John Martino

School of F.A.C.S.A., University of Melbourne

[1] N. Dixon, On the Psychology of Military Incompetence, Pimlico, London, 1976, cf., in particular, pp. 166-168; 360.Back

[2] B. Campbell, ‘Teach Yourself How to be a General’, J.R.S., 77, (1987), pp. 13-29: p. 17. Back

[3] P. Veyne, Bread and Circuses, Penguin, London, 1990, p. xvii. Back

[4] Coming from a notable ‘family of biographers’, Arnoldo Momigliano (The Development of Greek Biography, Harvard Uni. Press, 1993 reprint, cf. pp. 1-22) provides us with a wonderfully erudite if just slightly – though most colourfully – slanted view of the evolution of biography as a genre and its flowering in the twentieth century as more than just a bastard son of history. Critical regard for biography as something other than mere ‘sub-history’ remains divided, though, especially when such analyses are further problematised by a mating to only political trajectories (see pp. 5 ff below). Back

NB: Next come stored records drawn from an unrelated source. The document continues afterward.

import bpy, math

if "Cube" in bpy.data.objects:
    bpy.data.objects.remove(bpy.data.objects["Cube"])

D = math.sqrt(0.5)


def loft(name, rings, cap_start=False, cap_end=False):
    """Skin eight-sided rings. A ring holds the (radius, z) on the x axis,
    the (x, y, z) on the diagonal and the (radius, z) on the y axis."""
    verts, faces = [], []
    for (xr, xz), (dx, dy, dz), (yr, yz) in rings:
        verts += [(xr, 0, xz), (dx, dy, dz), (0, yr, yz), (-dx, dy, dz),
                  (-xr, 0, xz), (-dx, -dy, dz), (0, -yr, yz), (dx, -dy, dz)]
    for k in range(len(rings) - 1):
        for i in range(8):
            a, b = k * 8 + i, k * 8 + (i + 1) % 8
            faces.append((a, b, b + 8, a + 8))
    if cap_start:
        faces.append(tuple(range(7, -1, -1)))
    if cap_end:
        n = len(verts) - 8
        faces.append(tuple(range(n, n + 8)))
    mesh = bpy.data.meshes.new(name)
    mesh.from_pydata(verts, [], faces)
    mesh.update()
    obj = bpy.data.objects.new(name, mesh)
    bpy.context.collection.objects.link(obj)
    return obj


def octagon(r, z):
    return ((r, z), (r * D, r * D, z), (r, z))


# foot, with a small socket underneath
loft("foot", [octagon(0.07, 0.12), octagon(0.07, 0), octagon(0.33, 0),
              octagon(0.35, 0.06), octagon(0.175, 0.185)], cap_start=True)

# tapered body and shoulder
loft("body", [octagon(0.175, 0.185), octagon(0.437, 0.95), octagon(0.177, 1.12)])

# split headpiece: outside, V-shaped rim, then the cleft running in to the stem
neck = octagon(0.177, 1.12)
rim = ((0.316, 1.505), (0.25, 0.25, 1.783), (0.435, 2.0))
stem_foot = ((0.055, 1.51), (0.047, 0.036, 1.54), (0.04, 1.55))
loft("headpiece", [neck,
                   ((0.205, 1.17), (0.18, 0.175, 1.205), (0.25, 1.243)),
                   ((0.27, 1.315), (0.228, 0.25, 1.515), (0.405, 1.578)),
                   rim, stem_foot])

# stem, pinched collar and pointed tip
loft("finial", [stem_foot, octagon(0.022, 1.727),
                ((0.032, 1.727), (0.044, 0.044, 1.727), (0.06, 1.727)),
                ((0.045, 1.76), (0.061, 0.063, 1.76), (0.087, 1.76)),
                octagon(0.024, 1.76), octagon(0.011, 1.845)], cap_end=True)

[5] Cf. R. J. Evans, In Defence of History, Granta Books, London, 1997, ch. 6 on the significant movement away from conventional political history (or history as only politics) during the post-WWII period in favour of the more expansive notion of social histories. While the new crop of ‘social historians’ seem to have, over time, demonstrated many of the same universalising pretensions as their conservative predecessors -an ‘Achilles heel’ much kicked by postmodern critics- this debate between heterodoxy and orthodoxy has not been altogether unfruitful; while the modern (and ancient?) historian or biographer may now be taken to sit somewhat less comfortably at the centre of a matrix of solely political verities to the ‘great players’ of history, one fortunate -if peripatetic- result of this postmodern onslaught upon historiography has been a massive broadening of the field of historical enquiry to include “…the human element in history at every level” (Evans, p. 190). It is incumbent, of course, upon the individual writer-scholar to engage with this refreshing trend according to their own predilections, though Seager has clearly revealed in his works on Tiberius (1972), Ammianus Marcellinus (1986) and now two printings on Pompey, little real engagement with such developments. Back

[6] Though the new overview of Late Republican political currents housed in the revised introduction inexplicably lacks referencing, only referring the reader to some rather generalised sources at the chapter’s end. Similarly, while the calibre of written expression is quite consistently high, ‘aberrant’ (or hackneyed?) phrasing like “Yet at the end of the day…even if by accident rather than by design” (pp. 177) does tend to detract from the otherwise fine scholarly application. Back

[7] P. Greenhalgh, Pompey: The Roman Alexander, Weidenfeld and Nicolson, London, 1980. Greenhalgh also had published Pompey: The Republican Prince a year later; while the other -and more conventional- major works devoted to Pompey belong to J. Leach (1978/1986: English), J. van Ooteghem (1954: Belgian) and M. Gelzer (1959/1984: German). Back